TO DO: No pictures go into the output, which should consist only of the lines from the first line of the data through the line with "-0.158), (0.322, -0.158))", copied exactly.
--- EXERCISE INPUTS ---
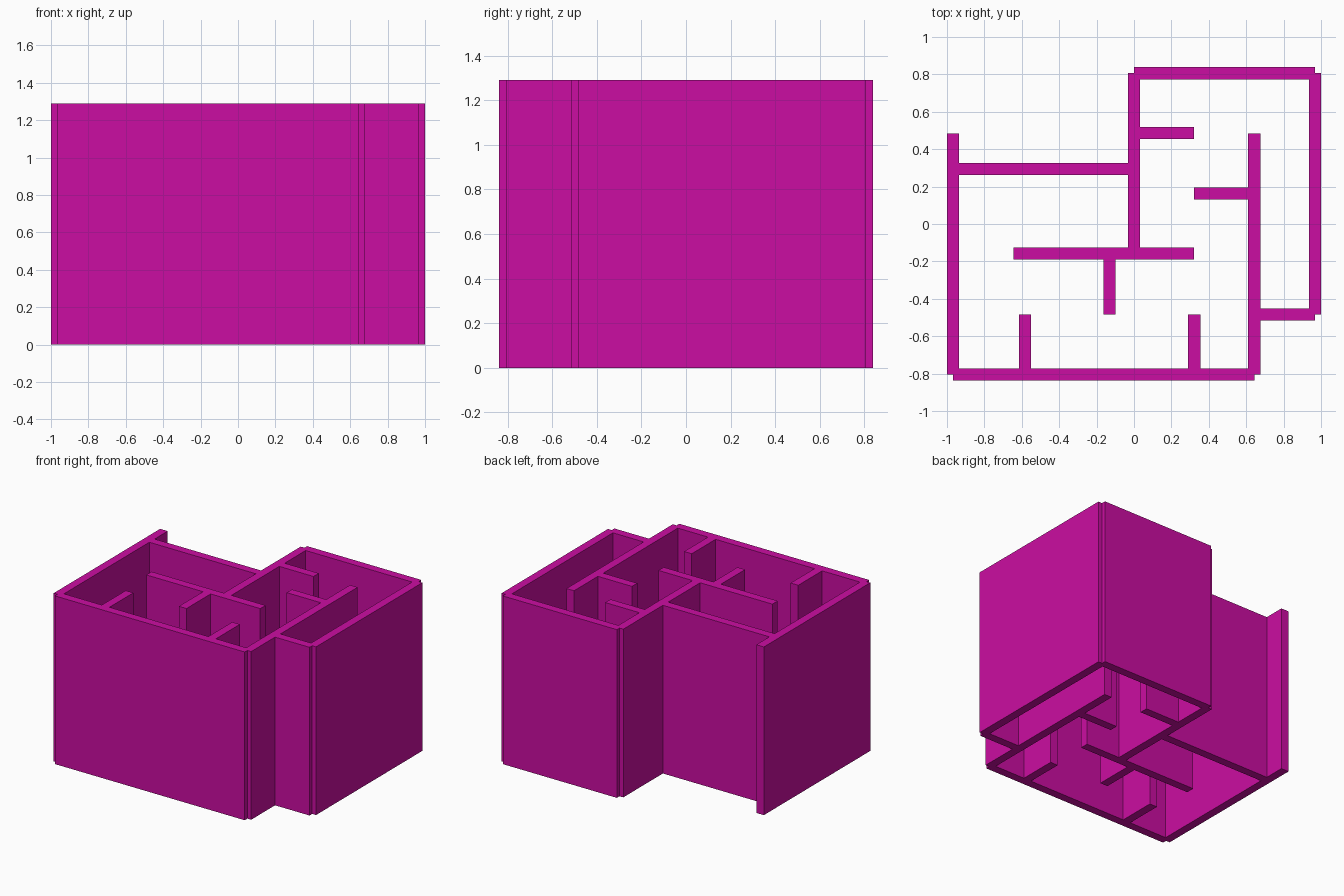
import bpy
import bmesh
from mathutils import Matrix, Vector

if "Cube" in bpy.data.objects:
    bpy.data.objects.remove(bpy.data.objects["Cube"])

HEIGHT = 1.29
THICK = 0.0645

paint = bpy.data.materials.new("magenta_paint")
paint.diffuse_color = (0.6, 0.004, 0.36, 1)
paint.use_nodes = True
paint.node_tree.nodes["Principled BSDF"].inputs["Base Color"].default_value = paint.diffuse_color


def wall(name, start, end):
    """Upright wall along the centre line from start to end (axis aligned)."""
    a, b = Vector(start), Vector(end)
    mid, span = (a + b) / 2, b - a
    size = (max(abs(span.x), THICK), max(abs(span.y), THICK), HEIGHT)
    bm = bmesh.new()
    bmesh.ops.create_cube(bm, size=1, matrix=Matrix.Diagonal((*size, 1)))
    mesh = bpy.data.meshes.new(name)
    bm.to_mesh(mesh)
    bm.free()
    mesh.materials.append(paint)
    obj = bpy.data.objects.new(name, mesh)
    obj.location = (mid.x, mid.y, HEIGHT / 2)
    bpy.context.collection.objects.link(obj)


# Outer walls
wall("left_wall", (-0.968, -0.805), (-0.968, 0.485))
wall("front_wall", (-0.968, -0.805), (0.643, -0.805))
wall("right_wall", (0.968, -0.483), (0.968, 0.806))
wall("right_front_wall", (0.643, -0.483), (0.968, -0.483))
wall("back_wall", (0.0, 0.806), (0.968, 0.806))
wall("left_back_wall", (-0.968, 0.294), (0.0, 0.294))

# Long inner walls
wall("centre_wall", (0.0, -0.158), (0.0, 0.806))
wall("corridor_wall", (0.643, -0.805), (0.643, 0.485))
wall("cross_wall", (-0.645, -0.158), (0.322, -0.158))

# Short partitions
wall("back_partition", (0.0, 0.487), (0.322, 0.487))
wall("corridor_partition", (0.322, 0.163), (0.643, 0.163))
wall("middle_partition", (-0.131, -0.483), (-0.131, -0.158))
for side, x in (("left", -0.582), ("right", 0.322)):
    wall(f"front_{side}_partition", (x, -0.805), (x, -0.483))
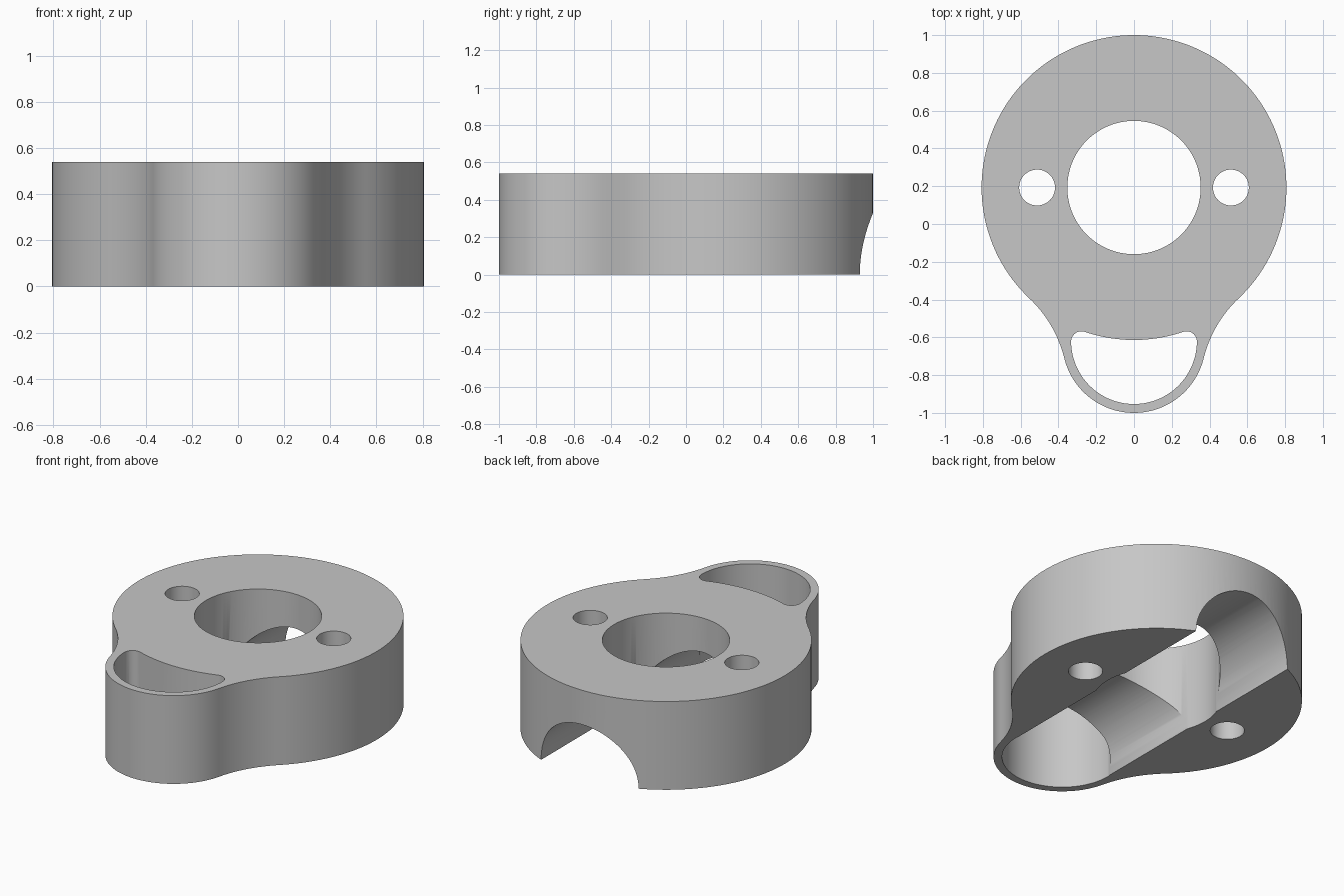
import bpy, bmesh, math
from mathutils import Vector

cube = bpy.data.objects.get("Cube")
if cube:
    bpy.data.objects.remove(cube)

HEIGHT = 0.54
MAIN, MAIN_R = Vector((0, 0.193)), 0.807
LOBE, LOBE_R = Vector((0, -0.62)), 0.38
POCKET_R, BLEND_R, CORNER_R = 0.333, 0.65, 0.055

metal = bpy.data.materials.new("plain grey")
metal.use_nodes = True
grey = (0.57, 0.57, 0.57, 1)
metal.diffuse_color = grey
metal.node_tree.nodes["Principled BSDF"].inputs["Base Color"].default_value = grey


def blend_centre(r_main, r_lobe):
    """Right-hand point at the given distances from the two centres."""
    d = MAIN.y - LOBE.y
    a = (r_main**2 - r_lobe**2 + d**2) / (2 * d)
    return Vector((math.sqrt(r_main**2 - a**2), MAIN.y - a))


def angle(a, b):
    return math.atan2(b.y - a.y, b.x - a.x)


def arc(c, r, start, end, n):
    steps = [start + (end - start) * i / n for i in range(n + 1)]
    return [(c.x + r * math.cos(t), c.y + r * math.sin(t)) for t in steps]


def mirrored(parts):
    """Join arcs of the right half and mirror them to a closed outline."""
    half = parts[0] + [p for part in parts[1:] for p in part[1:]]
    return half + [(-x, y) for x, y in reversed(half[1:-1])]


def prism(name, outline, low, high):
    bm = bmesh.new()
    face = bm.faces.new([bm.verts.new((x, y, low)) for x, y in outline])
    top = bmesh.ops.extrude_face_region(bm, geom=[face])["geom"]
    verts = [v for v in top if isinstance(v, bmesh.types.BMVert)]
    bmesh.ops.translate(bm, verts=verts, vec=(0, 0, high - low))
    bmesh.ops.recalc_face_normals(bm, faces=bm.faces)
    mesh = bpy.data.meshes.new(name)
    bm.to_mesh(mesh)
    bm.free()
    mesh.materials.append(metal)
    obj = bpy.data.objects.new(name, mesh)
    bpy.context.collection.objects.link(obj)
    return obj


def circle(c, r, n):
    return arc(c, r, 0, 2 * math.pi, n)[:-1]


# Body: round block flowing into a front lobe
down = -math.pi / 2
f = blend_centre(MAIN_R + BLEND_R, LOBE_R + BLEND_R)
body = prism("body", mirrored([
    arc(MAIN, MAIN_R, -down, angle(MAIN, f), 56),
    arc(f, BLEND_R, angle(f, MAIN), angle(f, LOBE), 14),
    arc(LOBE, LOBE_R, angle(LOBE, f), down, 30)]), 0, HEIGHT)

# Crescent pocket through the lobe
k = blend_centre(MAIN_R + CORNER_R, POCKET_R - CORNER_R)
pocket = prism("pocket_cutter", mirrored([
    arc(MAIN, MAIN_R, down, angle(MAIN, k), 12),
    arc(k, CORNER_R, angle(k, MAIN), angle(LOBE, k), 12),
    arc(LOBE, POCKET_R, angle(LOBE, k), down, 30)]), -0.1, 0.7)

# Central bore and two bolt holes
cutters = [pocket, prism("bore_cutter", circle(MAIN, 0.353, 96), -0.1, 0.7)]
for side, x in (("left", 0.513), ("right", -0.513)):
    cutters.append(prism(side + "_bolt_cutter",
                         circle(Vector((x, MAIN.y)), 0.095, 48), -0.1, 0.7))

# Half-round channel along the underside, from the pocket out to the back
channel = prism("channel_cutter", circle(Vector((0, 0)), 0.33, 96), LOBE.y, 1.2)
channel.rotation_euler.x = down
cutters.append(channel)

bpy.context.view_layer.update()
bpy.ops.object.select_all(action="DESELECT")
bpy.context.view_layer.objects.active = body
body.select_set(True)
for cutter in cutters:
    cutter.hide_render = True
    mod = body.modifiers.new(cutter.name, "BOOLEAN")
    mod.operation = "DIFFERENCE"
    mod.solver = "EXACT"
    mod.object = cutter
    bpy.ops.object.modifier_apply(modifier=mod.name)
    bpy.data.objects.remove(cutter)

bpy.ops.object.shade_smooth_by_angle(angle=math.radians(30))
---
ANSWER TO THIS PROBLEM:
import bpy
import bmesh
from mathutils import Matrix, Vector

if "Cube" in bpy.data.objects:
    bpy.data.objects.remove(bpy.data.objects["Cube"])

HEIGHT = 1.29
THICK = 0.0645

paint = bpy.data.materials.new("magenta_paint")
paint.diffuse_color = (0.6, 0.004, 0.36, 1)
paint.use_nodes = True
paint.node_tree.nodes["Principled BSDF"].inputs["Base Color"].default_value = paint.diffuse_color


def wall(name, start, end):
    """Upright wall along the centre line from start to end (axis aligned)."""
    a, b = Vector(start), Vector(end)
    mid, span = (a + b) / 2, b - a
    size = (max(abs(span.x), THICK), max(abs(span.y), THICK), HEIGHT)
    bm = bmesh.new()
    bmesh.ops.create_cube(bm, size=1, matrix=Matrix.Diagonal((*size, 1)))
    mesh = bpy.data.meshes.new(name)
    bm.to_mesh(mesh)
    bm.free()
    mesh.materials.append(paint)
    obj = bpy.data.objects.new(name, mesh)
    obj.location = (mid.x, mid.y, HEIGHT / 2)
    bpy.context.collection.objects.link(obj)


# Outer walls
wall("left_wall", (-0.968, -0.805), (-0.968, 0.485))
wall("front_wall", (-0.968, -0.805), (0.643, -0.805))
wall("right_wall", (0.968, -0.483), (0.968, 0.806))
wall("right_front_wall", (0.643, -0.483), (0.968, -0.483))
wall("back_wall", (0.0, 0.806), (0.968, 0.806))
wall("left_back_wall", (-0.968, 0.294), (0.0, 0.294))

# Long inner walls
wall("centre_wall", (0.0, -0.158), (0.0, 0.806))
wall("corridor_wall", (0.643, -0.805), (0.643, 0.485))
wall("cross_wall", (-0.645, -0.158), (0.322, -0.158))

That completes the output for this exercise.